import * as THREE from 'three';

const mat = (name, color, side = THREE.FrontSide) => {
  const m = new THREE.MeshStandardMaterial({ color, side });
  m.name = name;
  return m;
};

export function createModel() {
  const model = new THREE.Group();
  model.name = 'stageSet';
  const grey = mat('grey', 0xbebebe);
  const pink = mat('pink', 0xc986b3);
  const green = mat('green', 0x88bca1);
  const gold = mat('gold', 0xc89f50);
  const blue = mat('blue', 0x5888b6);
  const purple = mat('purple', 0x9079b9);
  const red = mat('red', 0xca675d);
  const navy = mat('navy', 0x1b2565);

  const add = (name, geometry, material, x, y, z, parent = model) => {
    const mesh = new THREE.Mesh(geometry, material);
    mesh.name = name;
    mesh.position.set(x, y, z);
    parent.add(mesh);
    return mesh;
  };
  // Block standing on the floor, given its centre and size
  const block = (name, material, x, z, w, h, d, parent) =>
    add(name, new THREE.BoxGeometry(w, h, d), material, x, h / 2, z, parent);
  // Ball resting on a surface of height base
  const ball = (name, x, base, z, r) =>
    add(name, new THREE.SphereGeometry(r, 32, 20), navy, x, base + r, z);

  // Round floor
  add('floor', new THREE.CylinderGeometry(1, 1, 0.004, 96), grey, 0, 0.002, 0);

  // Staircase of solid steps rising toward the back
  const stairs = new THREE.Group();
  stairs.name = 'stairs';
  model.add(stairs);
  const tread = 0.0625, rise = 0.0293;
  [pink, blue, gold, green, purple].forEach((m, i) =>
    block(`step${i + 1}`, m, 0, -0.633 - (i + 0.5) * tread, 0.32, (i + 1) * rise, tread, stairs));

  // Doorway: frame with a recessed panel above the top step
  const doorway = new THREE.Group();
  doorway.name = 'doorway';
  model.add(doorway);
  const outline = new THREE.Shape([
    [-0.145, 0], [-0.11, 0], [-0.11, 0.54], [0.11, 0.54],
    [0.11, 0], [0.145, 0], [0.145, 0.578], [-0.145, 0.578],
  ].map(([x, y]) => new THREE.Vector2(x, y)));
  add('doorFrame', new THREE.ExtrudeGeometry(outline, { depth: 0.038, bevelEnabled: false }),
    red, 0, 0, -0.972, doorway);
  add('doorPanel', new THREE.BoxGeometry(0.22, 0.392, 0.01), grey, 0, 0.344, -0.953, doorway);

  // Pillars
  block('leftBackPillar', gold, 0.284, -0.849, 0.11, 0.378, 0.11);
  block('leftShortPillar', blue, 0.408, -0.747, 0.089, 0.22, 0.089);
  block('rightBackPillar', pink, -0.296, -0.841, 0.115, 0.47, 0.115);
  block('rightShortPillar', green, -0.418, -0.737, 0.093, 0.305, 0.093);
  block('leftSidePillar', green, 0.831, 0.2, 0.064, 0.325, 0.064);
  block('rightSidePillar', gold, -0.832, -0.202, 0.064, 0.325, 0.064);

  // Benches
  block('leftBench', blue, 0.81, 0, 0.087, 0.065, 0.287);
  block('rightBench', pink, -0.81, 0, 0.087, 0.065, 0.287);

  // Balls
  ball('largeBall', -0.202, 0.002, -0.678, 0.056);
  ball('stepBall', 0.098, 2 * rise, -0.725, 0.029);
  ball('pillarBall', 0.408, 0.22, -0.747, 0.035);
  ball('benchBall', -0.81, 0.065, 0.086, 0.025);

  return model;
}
+++
**Work to complete**: Go through the entries and copy every line that has "name".

**Exercise result**:
const mat = (name, color, side = THREE.FrontSide) => {
  m.name = name;
  model.name = 'stageSet';
  const add = (name, geometry, material, x, y, z, parent = model) => {
    mesh.name = name;
  const block = (name, material, x, z, w, h, d, parent) =>
    add(name, new THREE.BoxGeometry(w, h, d), material, x, h / 2, z, parent);
  const ball = (name, x, base, z, r) =>
    add(name, new THREE.SphereGeometry(r, 32, 20), navy, x, base + r, z);
  stairs.name = 'stairs';
  doorway.name = 'doorway';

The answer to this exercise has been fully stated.